Ted Morgan

Born in Edgartown, 1921; Selectman, town leader.

“I tell you, I’m so busy trying to get the parade organized and marching…all I’m concerned with there is let’s get this thing going and I hope the people enjoy it. And that’s what counts. And then seeing the people along the parade route yelling, cheering, singing. And they all seem to be happy, and there seem to be more and more people every year. And that’s the satisfaction I get out of being involved with the Fourth of July Parade.”

Hilda Norton Gilluly

Born, 1907, Edgartown volunteer for the MV Historical Society (now MV Museum) and guide at Cooke House.

“The Fourth of July…well, no I think Memorial Day was the biggest holiday. That was when they had the parade. And at one time they didn’t do much about the fourth of July — that is, the things that were done were done the night before — they used to raise Cain. They used to ring all the church bells and blow the steamboat whistle and bring rowboats up from the water and put them in the street. All kinds of things — that was just like Halloween, the night before the Fourth.”

We used to have a clambake on the Fourth and then after the clambake we had the fireworks of our own; then you could buy fireworks of course…At times, they had [a parade] but there were times through the years that they didn’t have anything on the Fourth…Oak Bluffs used to have the fireworks in the thirties; everyone would go up there the night before the Fourth to see the fireworks.”

Caroline Osborne Seacord

1908-2002; Edgartown organist, music teacher and historian.

“Oh, we had a float in the summer at Fourth of July… and I was dressed like Betsy Ross.
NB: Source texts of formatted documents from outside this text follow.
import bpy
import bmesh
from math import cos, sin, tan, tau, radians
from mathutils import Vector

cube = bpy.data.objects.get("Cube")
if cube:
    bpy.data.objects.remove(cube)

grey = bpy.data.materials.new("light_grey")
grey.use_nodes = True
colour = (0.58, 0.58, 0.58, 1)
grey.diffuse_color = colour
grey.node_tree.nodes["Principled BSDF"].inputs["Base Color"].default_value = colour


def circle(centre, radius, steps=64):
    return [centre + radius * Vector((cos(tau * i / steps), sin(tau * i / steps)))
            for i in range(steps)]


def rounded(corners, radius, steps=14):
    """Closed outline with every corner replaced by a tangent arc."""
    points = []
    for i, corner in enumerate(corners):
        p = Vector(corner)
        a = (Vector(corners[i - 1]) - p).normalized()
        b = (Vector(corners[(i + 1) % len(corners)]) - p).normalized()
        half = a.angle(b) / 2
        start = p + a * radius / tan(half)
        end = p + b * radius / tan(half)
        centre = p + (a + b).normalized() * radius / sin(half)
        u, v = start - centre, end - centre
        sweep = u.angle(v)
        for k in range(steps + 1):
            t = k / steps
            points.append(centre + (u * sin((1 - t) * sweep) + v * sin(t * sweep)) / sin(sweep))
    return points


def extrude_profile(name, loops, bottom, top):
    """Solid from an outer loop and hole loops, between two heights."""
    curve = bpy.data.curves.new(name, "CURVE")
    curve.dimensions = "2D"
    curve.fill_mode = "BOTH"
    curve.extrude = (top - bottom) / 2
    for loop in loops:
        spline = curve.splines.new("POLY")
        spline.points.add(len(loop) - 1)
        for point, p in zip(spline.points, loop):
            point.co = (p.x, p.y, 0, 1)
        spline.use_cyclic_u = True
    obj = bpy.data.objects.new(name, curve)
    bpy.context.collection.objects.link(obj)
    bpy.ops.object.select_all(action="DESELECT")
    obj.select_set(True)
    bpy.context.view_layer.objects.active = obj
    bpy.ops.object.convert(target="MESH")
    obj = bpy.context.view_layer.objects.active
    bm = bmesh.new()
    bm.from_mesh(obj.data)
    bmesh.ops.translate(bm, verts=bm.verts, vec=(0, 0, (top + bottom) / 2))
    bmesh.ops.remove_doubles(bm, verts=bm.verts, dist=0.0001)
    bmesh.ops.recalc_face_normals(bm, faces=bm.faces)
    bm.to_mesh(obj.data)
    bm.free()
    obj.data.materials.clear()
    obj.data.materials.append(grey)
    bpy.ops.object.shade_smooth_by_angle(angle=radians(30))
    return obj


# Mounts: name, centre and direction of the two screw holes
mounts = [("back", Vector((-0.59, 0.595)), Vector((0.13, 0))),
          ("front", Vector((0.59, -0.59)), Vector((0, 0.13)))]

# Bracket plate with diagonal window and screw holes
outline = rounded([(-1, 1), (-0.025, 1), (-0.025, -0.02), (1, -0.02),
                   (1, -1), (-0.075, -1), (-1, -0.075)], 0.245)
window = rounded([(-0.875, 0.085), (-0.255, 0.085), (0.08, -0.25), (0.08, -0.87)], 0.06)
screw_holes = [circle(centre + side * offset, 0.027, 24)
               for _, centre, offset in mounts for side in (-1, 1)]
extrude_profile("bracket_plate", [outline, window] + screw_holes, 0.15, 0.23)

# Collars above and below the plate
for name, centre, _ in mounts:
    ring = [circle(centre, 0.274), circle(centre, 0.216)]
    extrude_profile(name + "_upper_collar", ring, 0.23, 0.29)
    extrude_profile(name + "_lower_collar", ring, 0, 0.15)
I had the stripes, the red and white, and putting it together on the float, that was the first float we had. I made it up with stuff I had…and an old little cap. It was sort of the style of the time. I was working on a flag, so that winter I made the American flag and I embroidered each star.”